How do you go about supporting students in your classes? Your students will be more successful if you use a logical course structure, provide transparent instructions and resources, and encourage metacognitive thinking.
In a 2001 study, Eric Hobson found that the two most important influences on student motivation are the instructor’s attitude and the course structure (McGuire, 2015). A clearly organized course that guides students chronologically, makes material easy to find, offers multiple ways for students to demonstrate learning, and makes expectations transparent will increase students’ chances of success.
Communicating the rationale behind your choice of content, your assignment design, and the course structure itself has been shown to improve student retention, grades, and learning outcomes (Winkelmes et al., 2016; Ou, 2018). A group of instructors at the University of Nevada, Las Vegas redesigned four assessments to make them more transparent. They found that indicating the learning outcomes, the skills students would use, the steps they should follow, and the grading criteria increased students’ motivation to complete assignments (Winkelmes et al., 2015). Notably, they also discovered this increased clarity was particularly beneficial to underserved students.
It is especially critical to provide intentional support to students in online courses. When teaching in person, you probably guide students throughout each class period. You may tie up loose ends from the previous class at the start, introduce new material, direct in-class activities, and explain upcoming assignments at the close. All the while, students can raise their hands with questions or request clarification.

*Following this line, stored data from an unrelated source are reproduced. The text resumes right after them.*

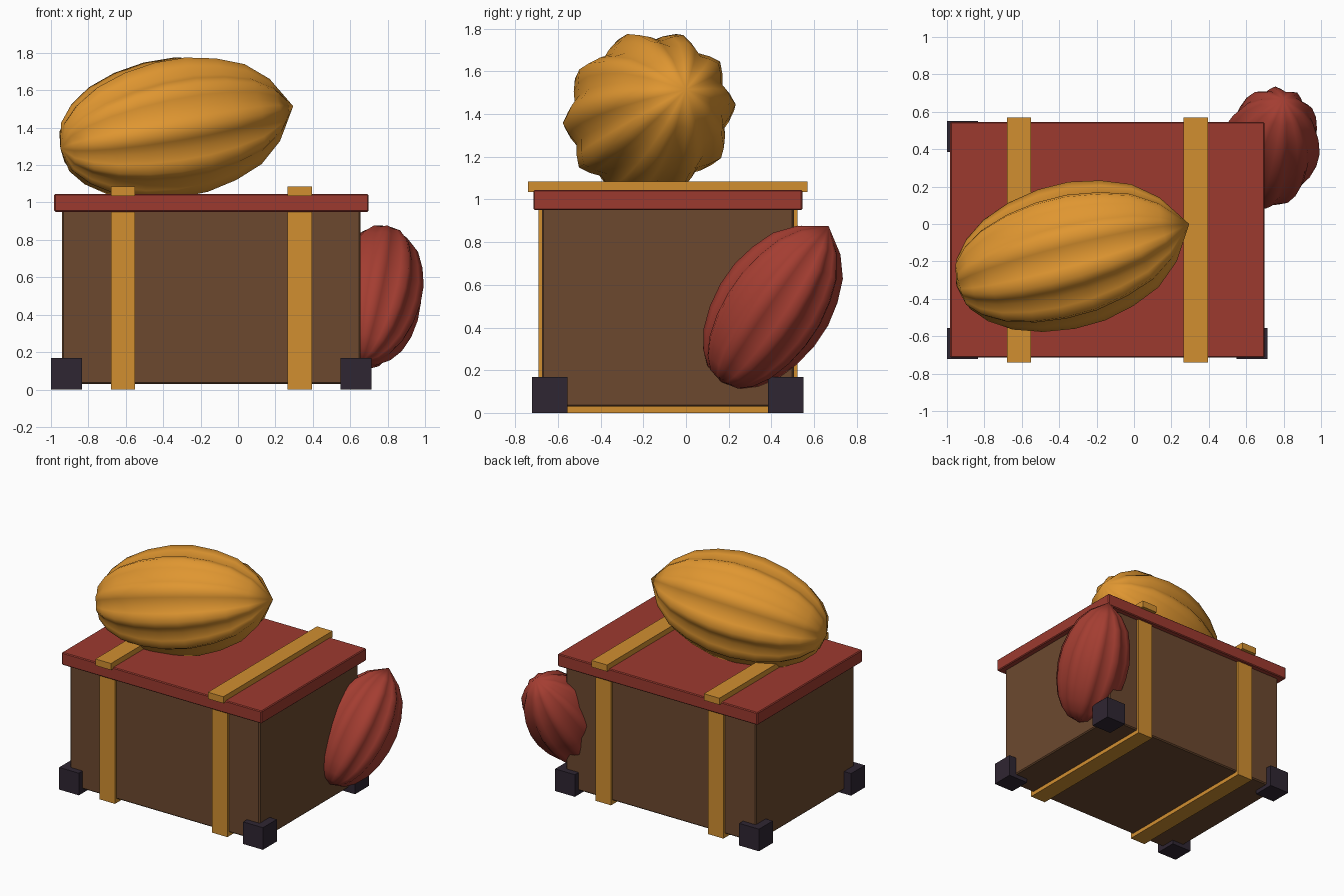
import bpy, bmesh, math
from mathutils import Vector

if "Cube" in bpy.data.objects:
    bpy.data.objects.remove(bpy.data.objects["Cube"])


def material(name, rgb):
    m = bpy.data.materials.new(name)
    m.diffuse_color = (*rgb, 1.0)
    m.use_nodes = True
    m.node_tree.nodes["Principled BSDF"].inputs["Base Color"].default_value = m.diffuse_color
    return m


BROWN = material("brown wood", (0.150, 0.066, 0.028))
RED = material("red lid paint", (0.335, 0.042, 0.028))
GOLD = material("gold strap", (0.640, 0.275, 0.030))
DARK = material("dark metal", (0.028, 0.019, 0.032))
ORANGE = material("orange pod skin", (0.740, 0.305, 0.030))
RED_POD = material("red pod skin", (0.370, 0.047, 0.031))

CX, CY = -0.1425, -0.085   # crate centre


def finish(bm, name, mat):
    bmesh.ops.recalc_face_normals(bm, faces=bm.faces)
    me = bpy.data.meshes.new(name)
    bm.to_mesh(me)
    bm.free()
    me.materials.append(mat)
    ob = bpy.data.objects.new(name, me)
    bpy.context.collection.objects.link(ob)
    return ob


def box(name, x, y, z, mat, bevel=0.0):
    """Box from (min, max) ranges on each axis."""
    bm = bmesh.new()
    bmesh.ops.create_cube(bm, size=1.0)
    for v in bm.verts:
        v.co = [r[0] + (c + 0.5) * (r[1] - r[0]) for c, r in zip(v.co, (x, y, z))]
    if bevel:
        bmesh.ops.bevel(bm, geom=bm.edges[:], offset=bevel, segments=1, affect='EDGES')
    return finish(bm, name, mat)


# Pod profile: (fraction along axis, fraction of the largest radius), blunt to pointed
PROFILE = [(0.03, 0.36), (0.09, 0.59), (0.18, 0.79), (0.30, 0.93), (0.43, 1.0), (0.56, 0.995),
           (0.69, 0.90), (0.81, 0.74), (0.91, 0.46)]


def pod(name, blunt, tip, radius, mat, ribs=10, per_rib=4, depth=0.07):
    """Ribbed pod along the axis from blunt end to tip."""
    a, b = Vector(blunt), Vector(tip)
    d = (b - a).normalized()
    side = Vector((0, 0, 1)).cross(d).normalized()
    up = d.cross(side)
    n = ribs * per_rib
    bm = bmesh.new()
    rings = []
    for t, r in PROFILE:
        ring = []
        for i in range(n):
            ang = 2 * math.pi * i / n
            rr = radius * r * (1 + depth * math.cos(ribs * ang))
            ring.append(bm.verts.new(a.lerp(b, t) + rr * (side * math.cos(ang) + up * math.sin(ang))))
        rings.append(ring)
    ends = bm.verts.new(a), bm.verts.new(b)
    for i in range(n):
        j = (i + 1) % n
        for r0, r1 in zip(rings, rings[1:]):
            bm.faces.new((r0[i], r0[j], r1[j], r1[i]))
        bm.faces.new((ends[0], rings[0][j], rings[0][i]))
        bm.faces.new((ends[1], rings[-1][i], rings[-1][j]))
    for f in bm.faces:
        f.smooth = True
    return finish(bm, name, mat)


# Crate body and lid
box("crate_body", (CX - 0.7975, CX + 0.7975), (CY - 0.59, CY + 0.59), (0.03, 0.96), BROWN, 0.008)
box("crate_lid", (CX - 0.84, CX + 0.84), (CY - 0.63, CY + 0.63), (0.95, 1.045), RED, 0.006)

# Straps: front, back, underside and raised bar over the lid
for label, x in (("left", (-0.68, -0.55)), ("right", (0.265, 0.395))):
    box(label + "_strap_band", x, (CY - 0.607, CY + 0.607), (0.0, 0.955), GOLD)
    box(label + "_strap_top", x, (CY - 0.655, CY + 0.655), (1.035, 1.085), GOLD)

# Corner feet
for xn, sx in (("left", -1), ("right", 1)):
    for yn, sy in (("front", -1), ("back", 1)):
        fx, fy = CX + sx * 0.774, CY + sy * 0.553
        box(f"{yn}_{xn}_foot", (fx - 0.083, fx + 0.083), (fy - 0.083, fy + 0.083), (0.0, 0.168), DARK)

# Pods: one on the lid, one leaning on the right side
pod("orange_pod", (-0.95, -0.33, 1.29), (0.295, 0.0, 1.515), 0.36, ORANGE)
pod("red_pod", (0.66, 0.165, 0.145), (0.80, 0.668, 0.875), 0.248, RED_POD)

When teaching online, however, you are less immediately available. If your Carmen course lacks explicit guidance, students will be left to “sort out” your expectations. They must email you questions and await your response. They might make incorrect assumptions about assignments that lead to poor quality submissions. They may fail to see the purpose of the course material and become disengaged.
In 2001, Bloom’s Taxonomy was revised to include a new category for metacognitive knowledge, or awareness of one’s cognition and the ability to self-monitor, self-regulate, and self-control (Krathwohl, 2002). The inclusion of this new category followed decades of research demonstrating that learning about the way we learn positively impacts academic performance. Evidence shows that the use of metacognitive techniques in test preparation and study strategies results in increased exam scores, a more positive attitude toward learning, and the ability to transfer information to new contexts (Vrugt & Oort, 2008; Chen et al., 2017; Scharf et al., 2017).
Metacognition encompasses the ability to self-monitor, self-regulate, and self-control. What exactly do we mean by these overlapping terms?
Self-monitoring refers to our awareness of learning as the learning occurs. For example, you may ask students to assess their comprehension of material, reflect on the learning strategies they’re using, and consider how they’re performing on tasks. Self-regulation and self-control are related processes that stem from self-monitoring. They consist of taking “desires, beliefs, thoughts, and goals” and transforming them into action (Sodian & Frith, 2008). In other words, we check in on our learning and adjust our approach based on what is or is not working. For example, students might realize they need to reread a passage, approach a problem from a different angle, try a new study strategy, or seek help from you or from their peers.
If you diligently post study tools or host optional review sessions, you know students don’t always take advantage of available resources. But this cannot be chalked up to simple disinterest. If students feel overwhelmed or time-strapped, they may be hesitant to try unfamiliar approaches to learning and study.
Self-monitoring, self-regulation, and self-control are skills that must be explicitly taught. A 2017 study found that students who strategized about which resources they would use to study made more effective use of those resources (Chen et al., 2017). The researchers created an intervention tool that prompted students to consider how they could effectively use the resources available to them. The students who engaged with this tool scored one-third of a letter grade higher than students who did not.